Don’t Forget the Sides!
Just as every magnificently served main course is accompanied by correspondingly appropriate side dishes, so the main message of the Gospels—Christ’s life, ministry, death and resurrection—comes fortified and served with a supporting menu of complimentary books, starting with one book of history, the book of Acts, written by Luke, followed by the letters of Paul, Romans through Philemon, and the general epistles, authored by various other apostles, including Peter, James, John, and Jude, the half-brother of Jesus. These letters include Hebrews (author unknown) through the book of Jude.
Each writer, with careful attention to expanding on and interpreting the words and works of Jesus, brings deeper meaning to His Gospel, applying it to the Christian life. With unlimited spiritual nutrients (applications), these books provide everything you need to mature in your faith, including how to trust that God is working all things for your good (Romans 8), how to love and serve your spouse (Ephesians 5), defend and stand firm against the strategies of the Devil (Ephesians 6), to win over worry in prayer (Philippians 4), to view yourself seated in heavenly places, where Christ sits at the right hand of God (Colossians 3), to eagerly await the coming of the Lord (1 Thessalonians 5), to maintain sound teaching, with a clear conscience and sincere faith (1 Timothy 1), to stand firm in the faith and come boldly to the throne of grace in prayer (Hebrews 4), to be a doer of the Word and not a mere hearer (James 1), to not be taken back by coming persecution (1 Peter 4), to bear one another’s burdens (1 John), and to snatch sinners from the flames of judgment, without yourself being burned (Jude 23).

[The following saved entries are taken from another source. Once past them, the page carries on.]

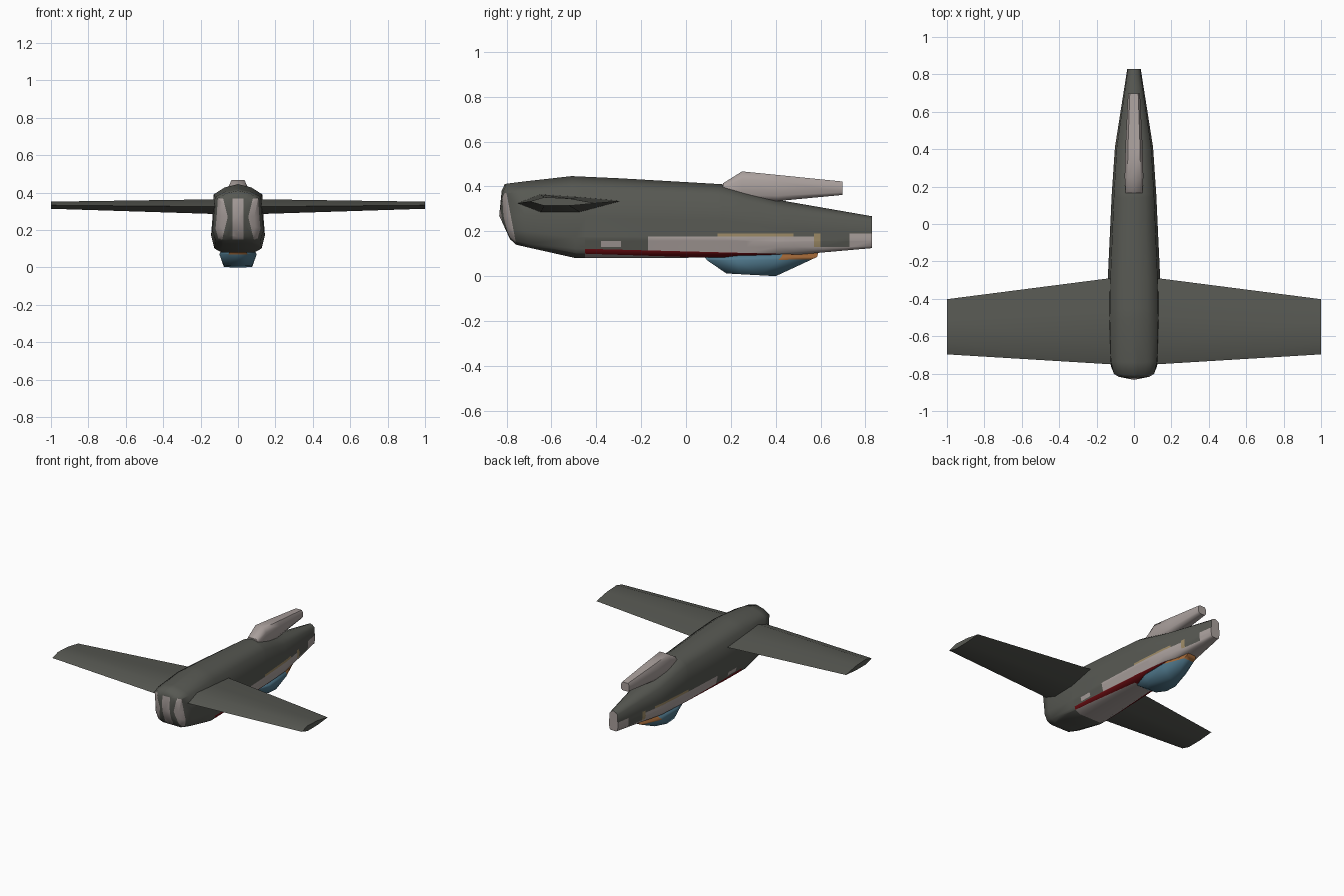
import bpy, bmesh, math
from mathutils import Vector

if "Cube" in bpy.data.objects:
    bpy.data.objects.remove(bpy.data.objects["Cube"])


def material(name, rgb):
    m = bpy.data.materials.new(name)
    m.diffuse_color = (*rgb, 1)
    m.use_nodes = True
    m.node_tree.nodes["Principled BSDF"].inputs["Base Color"].default_value = m.diffuse_color
    return m


OLIVE, LIGHT, RED, BLUE, TAN, ORANGE = range(6)
MATS = [material("dark olive grey", (0.095, 0.098, 0.085)),
        material("light warm grey", (0.40, 0.35, 0.335)),
        material("dark red", (0.15, 0.004, 0.006)),
        material("steel blue", (0.08, 0.19, 0.265)),
        material("tan", (0.33, 0.25, 0.13)),
        material("orange brown", (0.36, 0.14, 0.04))]


def loft(rings):
    """Skin a list of closed rings and cap both ends."""
    bm = bmesh.new()
    rows = [[bm.verts.new(p) for p in ring] for ring in rings]
    n = len(rows[0])
    for a, b in zip(rows, rows[1:]):
        for i in range(n):
            j = (i + 1) % n
            bm.faces.new((a[i], a[j], b[j], b[i]))
    caps = [bm.faces.new(rows[0]), bm.faces.new(rows[-1])]
    bmesh.ops.recalc_face_normals(bm, faces=bm.faces)
    return bm, caps


def cut(bm, co, no, faces=None):
    """Slice all faces, or only some, so they can be coloured by rule."""
    faces = list(bm.faces) if faces is None else faces
    edges = {e for f in faces for e in f.edges}
    verts = {v for f in faces for v in f.verts}
    bmesh.ops.bisect_plane(bm, geom=list(verts) + list(edges) + list(faces),
                           plane_co=co, plane_no=no, dist=1e-5)


def finish(name, bm, rule, angle=58):
    bm.normal_update()
    for f in bm.faces:
        f.material_index = rule(f.calc_center_median(), f.normal)
    me = bpy.data.meshes.new(name)
    bm.to_mesh(me)
    bm.free()
    for m in MATS:
        me.materials.append(m)
    ob = bpy.data.objects.new(name, me)
    bpy.context.collection.objects.link(ob)
    bpy.ops.object.select_all(action='DESELECT')
    ob.select_set(True)
    bpy.context.view_layer.objects.active = ob
    bpy.ops.object.shade_smooth_by_angle(angle=math.radians(angle))
    return ob


# Fuselage: one half cross-section, scaled along the body
HALF = [(0, 1), (0.5, 0.95), (0.90, 0.85), (0.95, 0.5), (1, 0.25), (0.88, 0.06), (0.6, 0), (0, 0)]
SECTION = HALF + [(-x, z) for x, z in HALF[-2:0:-1]]


def body_ring(ytop, ybot, top, bot, hw):
    return [(x * hw, ybot + (ytop - ybot) * z, bot + (top - bot) * z) for x, z in SECTION]


fus, caps = loft([body_ring(*r) for r in [
    (-0.822, -0.785, 0.380, 0.165, 0.092),
    (-0.808, -0.757, 0.411, 0.140, 0.120),
    (-0.740, -0.700, 0.420, 0.127, 0.137),
    (-0.510, -0.490, 0.446, 0.080, 0.144),
    (-0.290, -0.290, 0.436, 0.080, 0.140),
    (0.160, 0.160, 0.410, 0.083, 0.119),
    (0.410, 0.410, 0.340, 0.088, 0.102),
    (0.830, 0.830, 0.267, 0.125, 0.036)]])
# Pointed nose face
nose_tip = bmesh.ops.poke(fus, faces=[caps[0]])["verts"][0]
nose_tip.co = Vector((0, -0.833, 0.27))
fus.normal_update()


def nose_faces():
    return [f for f in fus.faces if f.calc_center_median().y < -0.765]


# Cuts for the nose stripes: the dark gaps narrow in the middle of the outer edge
for s in (-1, 1):
    cut(fus, (s * 0.030, 0, 0.27), (1, 0, 0), nose_faces())
    for slope in (0.25, -0.25):
        cut(fus, (s * 0.055, 0, 0.27), (s, 0, slope), nose_faces())
for z in (0.27, 0.37, 0.15):
    cut(fus, (0, 0, z), (0, 0, 1), nose_faces())
# Cuts for the side and belly paint
for y in (-0.45, -0.38, -0.29, -0.17, 0.14, 0.27, 0.48, 0.57, 0.60, 0.73):
    cut(fus, (0, y, 0), (0, 1, 0))
for z in (0.13, 0.157, 0.176, 0.191):
    cut(fus, (0, 0, z), (0, 0, 1), [f for f in fus.faces if f.calc_center_median().y > -0.45])
for z, slope in ((0.122, 0.026), (0.100, 0.032)):
    cut(fus, (0, -0.45, z), (0, slope, 1))


def body_paint(c, n):
    if c.y < -0.76 and n.y < -0.5:
        ax = abs(c.x)
        lens = ax > 0.055 + 0.25 * abs(c.z - 0.27)
        return LIGHT if 0.15 < c.z < 0.37 and (ax < 0.030 or lens) else OLIVE
    if n.y > 0.9:
        return LIGHT
    if c.y < -0.45:
        return OLIVE
    d = c.y + 0.45
    if c.z + 0.026 * d < 0.122:
        return RED if c.z + 0.032 * d > 0.100 and c.y < 0.48 else LIGHT
    if 0.57 < c.y < 0.60 and 0.13 < c.z < 0.191:
        return TAN
    if 0.14 < c.y < 0.48 and 0.176 < c.z < 0.191:
        return TAN
    if -0.17 < c.y < 0.60 and c.z < 0.176:
        return LIGHT
    if -0.38 < c.y < -0.29 and 0.13 < c.z < 0.157:
        return LIGHT
    if c.z < (0.191 if c.y > 0.73 else 0.13) and c.y > 0.60:
        return LIGHT
    return OLIVE


finish("fuselage", fus, body_paint)


# Wings: thin tapered sections, one per side
def wing_ring(x, y0, y1, zf, zb, t):
    c = y1 - y0
    return [(x, y0, zf), (x, y0 + c * 0.22, zf + t), (x, y0 + c * 0.6, zf + t * 0.7), (x, y1, zb),
            (x, y0 + c * 0.6, zf - t), (x, y0 + c * 0.22, zf - t)]


for side, name in ((1, "right_wing"), (-1, "left_wing")):
    wing, _ = loft([wing_ring(side * 0.09, -0.752, -0.285, 0.325, 0.335, 0.040),
                    wing_ring(side * 1.0, -0.697, -0.402, 0.333, 0.325, 0.019)])
    finish(name, wing, lambda c, n: OLIVE)


# Dorsal pod: chamfered box sections running backwards
def pod_ring(y, top, bot, hw):
    h = top - bot
    half = [(0.7, top), (1, top - 0.25 * h), (1, bot + 0.2 * h), (0.7, bot)]
    return [(x * hw, y, z) for x, z in half] + [(-x * hw, y, z) for x, z in reversed(half)]


pod, _ = loft([pod_ring(0.165, 0.414, 0.34, 0.044), pod_ring(0.25, 0.467, 0.335, 0.050),
               pod_ring(0.41, 0.451, 0.335, 0.046), pod_ring(0.697, 0.422, 0.362, 0.032)])
finish("dorsal_pod", pod, lambda c, n: LIGHT)


# Belly blister: stacked eight-sided rings
def blister_ring(z0, z1, y0, y1, hw):
    q = [(0.5, 0), (1, 0.28), (1, 0.68), (0.4, 1)]
    pts = q + [(-x, t) for x, t in reversed(q)]
    return [(x * hw, y0 + (y1 - y0) * t, z0 + (z1 - z0) * t) for x, t in pts]


# Its rear rim is a thin orange band
blister, _ = loft([blister_ring(0.095, 0.108, 0.10, 0.59, 0.070),
                   blister_ring(0.082, 0.086, 0.085, 0.585, 0.090),
                   blister_ring(0.070, 0.074, 0.095, 0.56, 0.100),
                   blister_ring(0.012, 0.0, 0.18, 0.40, 0.076)])
finish("belly_blister", blister,
       lambda c, n: ORANGE if 0.073 < c.z < 0.105 and (c.y > 0.45 or c.y < 0.15) else BLUE)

What a wonderfully satisfying and rich spiritual meal is provided to all of us in the spread of the New Testament!
And there’s more . . .
The final course is the sweet revelation that in the end, Jesus is coming again! The final book in the Bible is the book of Revelation, a book of prophecy. Like the sweet culmination of a wonderfully enjoyed multi-course meal, Revelation concludes the Bible story with the sweet message of Christ’s return and the fulfillment of all God’s revelation. Written by John, exiled on the island of Patmos, this rich and image-filled book of prophecy promises eternal blessing for anyone who reads or listens to its truths.
So, how was it? Are you full? Has your appetite for more nourishment from God’s Word increased? Now that you know what’s on the menu, don’t waste any time trying your hand at preparing your own spiritually satisfying meals by searching the Scriptures for yourself! Make sure to get a copy of Chuck Swindoll’s book, Searching the Scriptures: Find the Nourishment Your Soul Needs.